In a few weeks I will head to Chicago for the spring CRE meeting. The Counselors are a great organization, and I always learn a lot. However, much of the “big data” covers the A markets (NYC, Boston, D.C., Chicago, LA) which is a long way from New Hampshire, Vermont, and Maine. Yesterday I was at a People’s United Bank event – “Investing at the Intersection of Main Street, Wall Street and Pennsylvania Avenue.” The keynote was John Traynor, chief investment officer for PUB. His 30,000 ft. view is well conceived and his metrics are solid. Two keys to look out for are an inverted yield curve (10-year treasuries/2-year treasuries); when it tips we most often see a recession 12 - 18 months later. The second is the wage and employment sector. Lots going on here. The aging of the population (and workforce) here in the Northeast; the percentage of advanced manufacturing of all industrial and manufacturing jobs; the education of our young people - the future workforce; the mismatch of skills and our overall competitive productivity.
On February 28, the GDP Q-4-18 numbers came out at 2.6%, and perhaps a little higher for all of 2018. With 2% inflation (+/-) this is pretty anemic and it has been for a while. There is great attention to the slowdown in China’s growth, but the reality is if they are now half of 12% - 16% that is still 3x - 4x faster/higher than here in the U.S. (The EU is hard to figure. Germany is humming economically, but social issues and EU politics, such as Brexit, and massive immigration have them bogged down).
So, sitting here on the 1st of March, the forecast is good/positive or 6, 12, maybe 18 months when some level of correction will kick in. How much and how long, no one is sure. In June, we will have experienced the longest continuous recovery in the post-war years (40+ months) but the actual bounce back is about 1/2 of what has been achieved in some previous recoveries, in terms of actual GDP growth, maybe 8-10% v. 16-20%.
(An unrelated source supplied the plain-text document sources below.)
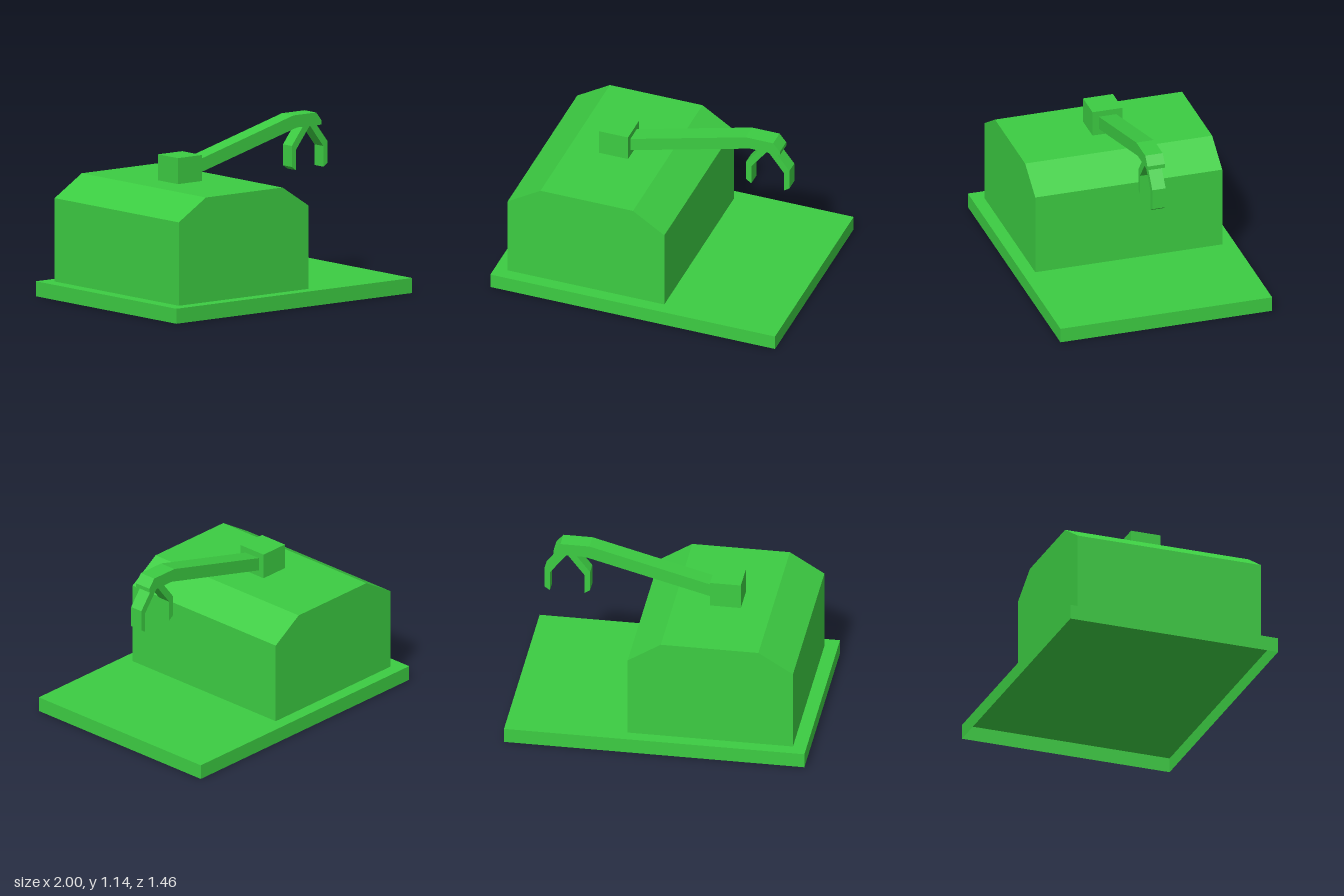
import * as THREE from 'three';

const green = new THREE.MeshStandardMaterial({ color: 0x3ccc42, flatShading: true });
const greenThin = new THREE.MeshStandardMaterial({ color: 0x3ccc42, flatShading: true, side: THREE.DoubleSide });

// Side profile in x/y, extruded symmetrically about z = 0
function profilePart(name, points, halfDepth) {
  const shape = new THREE.Shape(points.map(([x, y]) => new THREE.Vector2(x, y)));
  const geometry = new THREE.ExtrudeGeometry(shape, { depth: 2 * halfDepth, bevelEnabled: false });
  geometry.translate(0, 0, -halfDepth);
  const mesh = new THREE.Mesh(geometry, green);
  mesh.name = name;
  return mesh;
}

export function createModel() {
  const model = new THREE.Group();
  model.name = 'craneBuilding';

  // Base slab: a thin shell, open underneath
  const slab = new THREE.BoxGeometry(2, 0.1, 1.46);
  const indices = Array.from(slab.index.array);
  indices.splice(18, 6); // drop the bottom face
  slab.setIndex(indices);
  slab.clearGroups();
  const base = new THREE.Mesh(slab, greenThin);
  base.name = 'base';
  base.position.y = 0.05;
  model.add(base);

  // Main block with sloped roof edges
  model.add(profilePart('building', [
    [-0.91, 0.1], [0.19, 0.1], [0.19, 0.655], [-0.03, 0.797], [-0.68, 0.797], [-0.91, 0.655],
  ], 0.645));

  // Block on the roof that carries the arm
  const mount = new THREE.Mesh(new THREE.BoxGeometry(0.205, 0.173, 0.206), green);
  mount.name = 'armMount';
  mount.position.set(-0.3725, 0.8835, 0);
  model.add(mount);

  // Rising arm with bent head
  model.add(profilePart('arm', [
    [-0.27, 0.84], [0.57, 1.062], [0.78, 1.06], [0.78, 1.087], [0.733, 1.145], [0.54, 1.145], [-0.27, 0.93],
  ], 0.06));

  // Two mirrored claw fingers
  const claw = new THREE.Group();
  claw.name = 'claw';
  claw.position.x = 0.69;
  const finger = [[0, 1.061], [0.115, 0.913], [0.115, 0.775], [0.152, 0.8], [0.152, 0.94], [0.058, 1.061]];
  for (const side of [-1, 1]) {
    claw.add(profilePart(side > 0 ? 'outerFinger' : 'innerFinger', finger.map(([x, y]) => [side * x, y]), 0.046));
  }
  model.add(claw);

  return model;
}
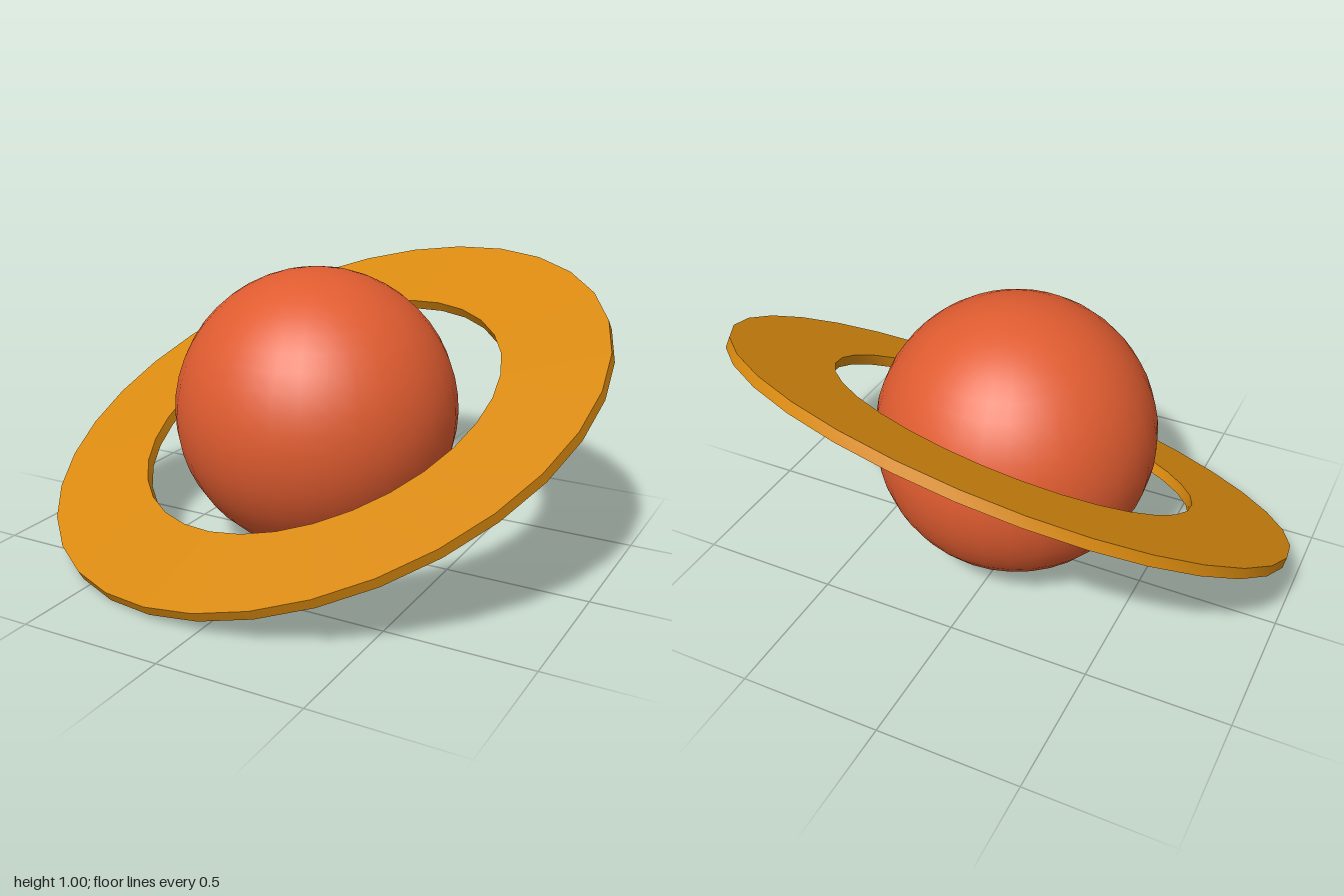
import * as THREE from 'three';
import { toCreasedNormals } from 'three/addons/utils/BufferGeometryUtils.js';

export function createModel() {
  const model = new THREE.Group();
  model.name = 'ringedPlanet';

  const planetRed = new THREE.MeshStandardMaterial({ color: 0xe05c30 });
  planetRed.name = 'planet red';
  const ringGold = new THREE.MeshStandardMaterial({ color: 0xd8890f });
  ringGold.name = 'ring gold';

  // Planet: smooth ball
  const planet = new THREE.Mesh(new THREE.SphereGeometry(0.492, 32, 24), planetRed);
  planet.name = 'planet';
  planet.position.set(-0.007, 0.508, 0.007);
  model.add(planet);

  // Ring: flat band of unit outer radius, turned from a rectangular section
  const inner = 0.645, half = 0.019;
  const section = [[inner, -half], [1, -half], [1, half], [inner, half], [inner, -half]]
    .map(([r, y]) => new THREE.Vector2(r, y));
  const band = new THREE.LatheGeometry(section, 32);

  // Tilt it up to the left and back, and make it slightly oval
  const across = new THREE.Vector3(0.996, 0.212, 0);
  const forward = new THREE.Vector3(0.01, -0.424, 0.81);
  const normal = new THREE.Vector3().crossVectors(forward, across).normalize();
  band.applyMatrix4(new THREE.Matrix4().makeBasis(across, normal, forward));

  const ring = new THREE.Mesh(toCreasedNormals(band, 0.6), ringGold);
  ring.name = 'ring';
  ring.position.y = 0.49;
  model.add(ring);

  return model;
}
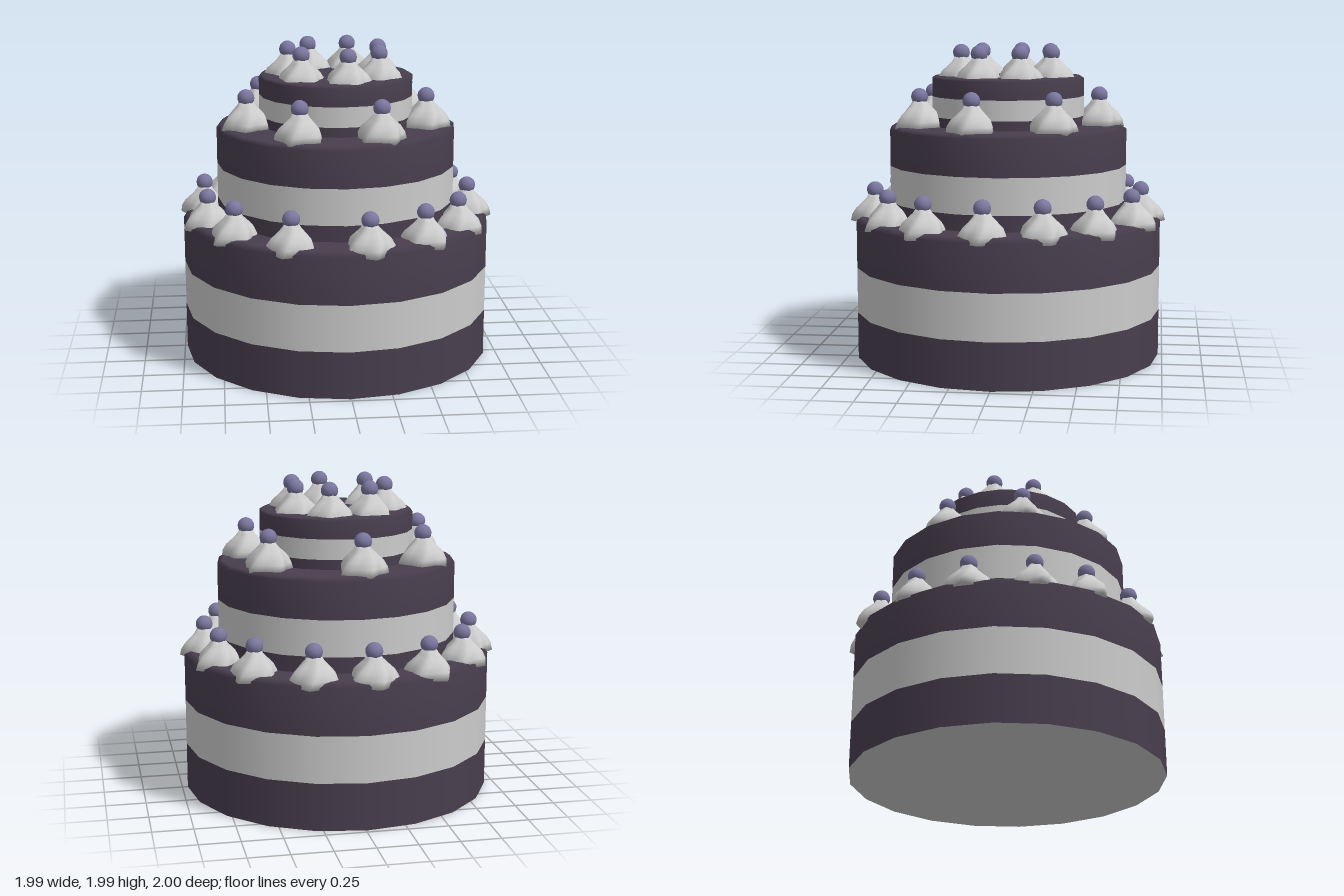
import * as THREE from 'three';
import { mergeVertices } from 'three/addons/utils/BufferGeometryUtils.js';

const CENTRE_X = -0.01;
const sponge = new THREE.MeshStandardMaterial({ color: 0x483e4e });
const cream = new THREE.MeshStandardMaterial({ color: 0xcccccc });
const berryBlue = new THREE.MeshStandardMaterial({ color: 0x7a769e });

// radius, heights of the band edges, and the [x, z] spots of the cream dollops
const tiers = [
  { name: 'bottomTier', r: 0.975, y: [0, 0.295, 0.585, 0.905], berryY: 1.063, spots: [
    [-0.07, -0.85], [0.28, -0.8], [0.6, -0.59], [0.78, -0.29], [0.83, 0.06], [0.71, 0.43], [0.47, 0.69],
    [0.12, 0.84], [-0.34, 0.78], [-0.67, 0.53], [-0.83, 0.23], [-0.85, -0.16], [-0.71, -0.49], [-0.43, -0.75]] },
  { name: 'middleTier', r: 0.755, y: [0.9, 1.005, 1.23, 1.48], berryY: 1.668, spots: [
    [-0.06, -0.58], [0.47, -0.33], [0.54, 0.16], [0.22, 0.53], [-0.27, 0.52], [-0.58, 0.14], [-0.49, -0.34]] },
  { name: 'topTier', r: 0.485, y: [1.475, 1.54, 1.665, 1.79], berryY: 1.937, spots: [
    [-0.17, -0.26], [0.085, -0.285], [0.265, -0.105], [0.245, 0.15], [0.04, 0.29], [-0.24, 0.19], [-0.31, -0.06]] },
];

function lathe(points, segments) {
  return new THREE.LatheGeometry(points.map(([r, y]) => new THREE.Vector2(r, y)), segments);
}

function addMesh(parent, name, geometry, material) {
  const mesh = new THREE.Mesh(geometry, material);
  mesh.name = name;
  parent.add(mesh);
  return mesh;
}

// Piped dollop: a five-lobed lathe whose ridges twist towards the top
function dollopGeometry() {
  const height = 0.18;
  const geo = lathe([[0, 0], [0.158, 0], [0.15, 0.045], [0.128, 0.085], [0.09, 0.12], [0.06, 0.15], [0.04, height], [0, height]], 30);
  const pos = geo.attributes.position;
  for (let i = 0; i < pos.count; i++) {
    const x = pos.getX(i), y = pos.getY(i), z = pos.getZ(i);
    const angle = Math.atan2(x, z);
    const t = y / height;
    // 0 on a ridge, 1 in a valley
    const valley = Math.acos(Math.cos(angle * 5)) / Math.PI;
    const r = Math.hypot(x, z) * (1 - 0.25 * (1 - 0.5 * t) * Math.pow(valley, 0.85));
    const a = angle + t * 0.6;
    pos.setXYZ(i, r * Math.sin(a), y, r * Math.cos(a));
  }
  geo.deleteAttribute('normal');
  geo.deleteAttribute('uv');
  const merged = mergeVertices(geo, 1e-4);
  merged.computeVertexNormals();
  return merged;
}

export function createModel() {
  const cake = new THREE.Group();
  cake.name = 'tieredCake';
  const dollopGeo = dollopGeometry();
  const berryGeo = new THREE.SphereGeometry(0.053, 16, 12);

  for (const { name, r, y, berryY, spots } of tiers) {
    const tier = new THREE.Group();
    tier.name = name;
    cake.add(tier);

    // Sponge, cream and sponge layers; the upper one has a softened rim and a top
    const bevel = r * 0.04;
    const layers = [
      ['lowerSponge', [[r, y[0]], [r, y[1]]], sponge],
      ['creamFilling', [[r, y[1]], [r, y[2]]], cream],
      ['upperSponge', [[r, y[2]], [r, y[3] - bevel * 0.7], [r - bevel, y[3]], [0, y[3]]], sponge],
    ];
    for (const [label, profile, material] of layers) {
      addMesh(tier, label, lathe(profile, 20), material).position.x = CENTRE_X;
    }

    // Dollops with a berry on each, one ridge pointing away from the centre
    for (const [x, z] of spots) {
      const topping = new THREE.Group();
      topping.name = 'topping';
      topping.position.set(x, berryY - 0.198, z);
      topping.rotation.y = Math.atan2(x - CENTRE_X, z);
      addMesh(topping, 'creamDollop', dollopGeo, cream);
      addMesh(topping, 'berry', berryGeo, berryBlue).position.y = 0.198;
      tier.add(topping);
    }
  }

  // Underside of the cake
  const base = addMesh(cake, 'base', new THREE.CircleGeometry(0.975, 20), cream);
  base.rotation.x = Math.PI / 2;
  base.position.x = CENTRE_X;
  return cake;
}
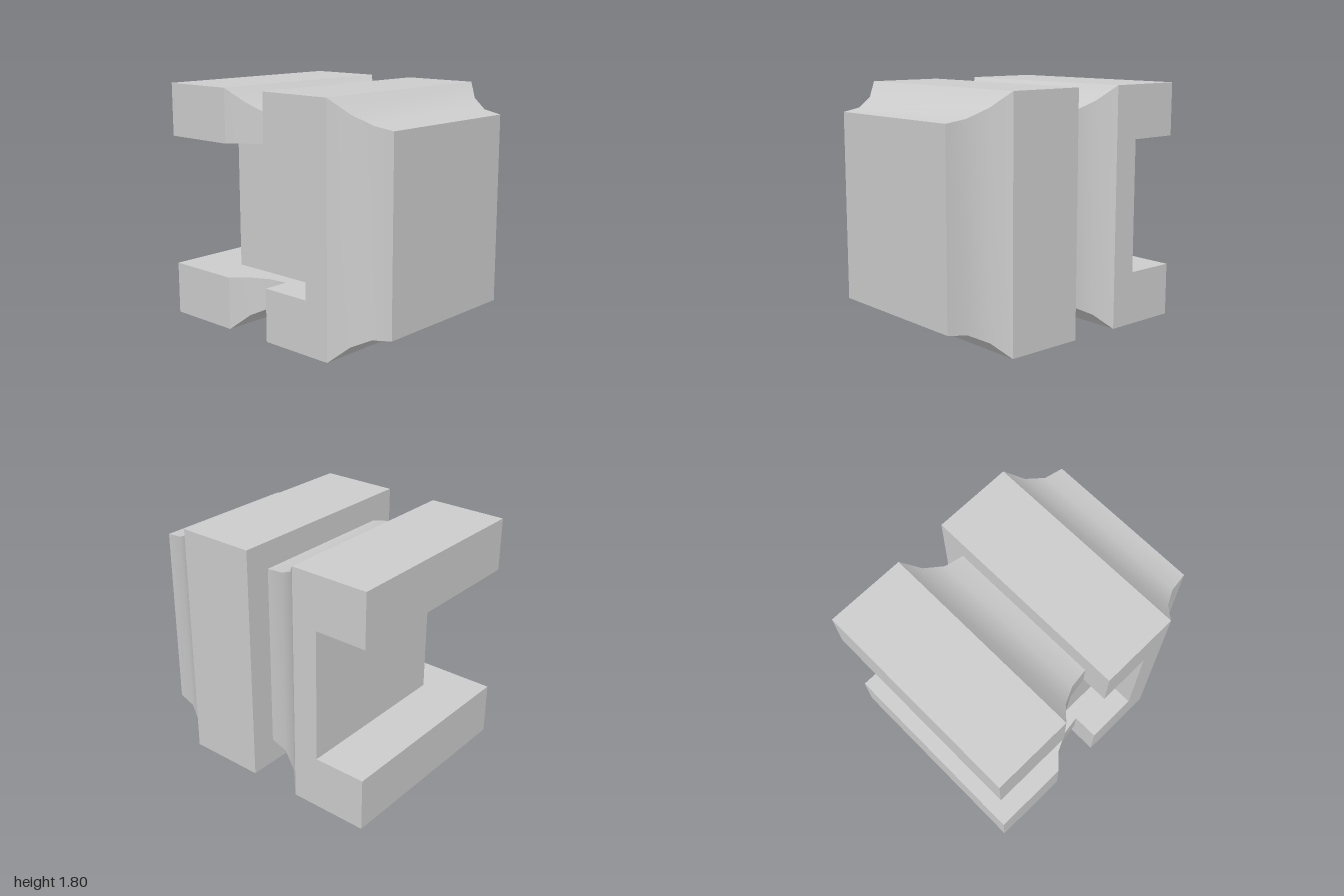
import * as THREE from 'three';

const material = new THREE.MeshStandardMaterial({ color: 0xcccccc });
const HALF_W = 0.8, HEIGHT = 1.8;
const NOTCH = { x: -0.5, y0: 0.4, y1: 1.4 };

// Cross-section outlines, counter-clockwise seen from +z, shrunk evenly by inset
function rectOutline(inset) {
  const w = HALF_W - inset, lo = inset, hi = HEIGHT - inset;
  return [[-w, lo], [w, lo], [w, hi], [-w, hi]];
}

function notchedOutline(inset) {
  const w = HALF_W - inset;
  return [...rectOutline(inset),
    [-w, NOTCH.y1], [NOTCH.x, NOTCH.y1], [NOTCH.x, NOTCH.y0], [-w, NOTCH.y0]];
}

const toShape = (points) => new THREE.Shape(points.map(([x, y]) => new THREE.Vector2(x, y)));

// Concave flare 0.4 deep: full size at zBack, inset by 0.2 at the front.
// Each outline edge gets its own strip, so it is smooth along z with sharp corners.
function flareGeometry(outline, zBack) {
  const steps = 3, radius = 0.5, sweep = Math.asin(0.8);
  const rings = [];
  for (let i = 0; i <= steps; i++) {
    const a = sweep * (1 - i / steps);
    rings.push({
      z: zBack + 0.4 - radius * Math.sin(a),
      points: outline(radius * Math.cos(a) - 0.3),
    });
  }
  const positions = [], index = [];
  const count = rings[0].points.length;
  for (let e = 0; e < count; e++) {
    const base = positions.length / 3;
    rings.forEach(({ z, points }, i) => {
      positions.push(...points[e], z, ...points[(e + 1) % count], z);
      if (i < steps) {
        const a = base + i * 2;
        index.push(a, a + 1, a + 3, a, a + 3, a + 2);
      }
    });
  }
  const geometry = new THREE.BufferGeometry();
  geometry.setAttribute('position', new THREE.Float32BufferAttribute(positions, 3));
  geometry.setIndex(index);
  geometry.computeVertexNormals();
  return geometry;
}

// Straight block with the given outline between two z values
function blockGeometry(outline, z0, z1) {
  return new THREE.ExtrudeGeometry(toShape(outline(0)), { depth: z1 - z0, bevelEnabled: false })
    .translate(0, 0, z0);
}

export function createModel() {
  const group = new THREE.Group();
  const add = (name, geometry) => {
    const mesh = new THREE.Mesh(geometry, material);
    mesh.name = name;
    group.add(mesh);
    return mesh;
  };

  // Front flare and its flat face
  add('frontFlare', flareGeometry(rectOutline, 0.6));
  add('frontFace', new THREE.ShapeGeometry(toShape(rectOutline(0.2)))).position.z = 1;

  // Front block: solid at the front, notched on one side behind
  add('frontBlock', blockGeometry(rectOutline, 0.4, 0.6));
  add('frontBlockNotched', blockGeometry(notchedOutline, 0, 0.4));

  // Rear flare and block, with the side notch running through both
  add('rearFlare', flareGeometry(notchedOutline, -0.4));
  add('rearBlock', blockGeometry(notchedOutline, -0.6, -0.4));

  // Bars standing out at the back, below and above the open channel
  for (const [name, y] of [['lowerBar', 0.2], ['upperBar', 1.6]]) {
    add(name, new THREE.BoxGeometry(1.6, 0.4, 0.4)).position.set(0, y, -0.8);
  }
  return group;
}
My takeaway as a commercial real estate guy is we need to focus on productivity gains to accelerate the economy (and grow it to cover the cost of expanding programs and entitlement costs). The current 2-2.5% GDP growth is barely keeping up with inflation. The structural deficit now exceeds $1 trillion annually. In 2018 Congress passed a $2.99 trillion budget while spending $4 trillion. This is not sustainable. The point being while the U.S. is still the global safe harbor our strength and prominence is fading. In 2018 China’s economy matched or exceeded the U.S. as measured by Purchasing Power Parity (PPP). The productivity discussion has been going on for years. For example, quoting Paul Krugman from his 1994 book, The Age of Diminished Expectations, “What about competitiveness? It is obvious to everyone that the once-vaunted U.S. superiority over other nations in technology and quality has eroded and perhaps vanished over the past decade...”
The PUB presentation nailed it – our economy, along with our stock markets and bond markets are built up on Main St. (businesses like you and me), but we live in a global world market, so politics, both national and international come into play. What we know we are likely to see is continued volatility in the markets. The 20% drop in December (Christmas Eve!) was daunting, but we have recovered. Timing these ups and downs is not humanly possible. That is where asset classes like commercial real estate can smooth out some of the peaks (and more importantly the valleys).
Extremely high construction costs for new construction have pushed pricing on existing buildings higher, well above historic norms, even adjusted for inflation. Those A markets are seeing bullish construction, even now, – condos, multifamily, hotels and some office/mixed-use. Here in the peaceful suburban markets (a.k.a. “the boonies” to some) we have not seen as much activity. There are exceptions - Portsmouth, Rockingham Park in Salem, Woodmont Orchards in Londonderry (just coming out of the ground).
We in commercial real estate see a correction coming, and are actually looking forward to it, as some level of price normalization will be good for everybody.
Bill Norton, CRE, FMA, Hon. AIA NH, is a principal of Norton Asset Management, Manchester, N.H.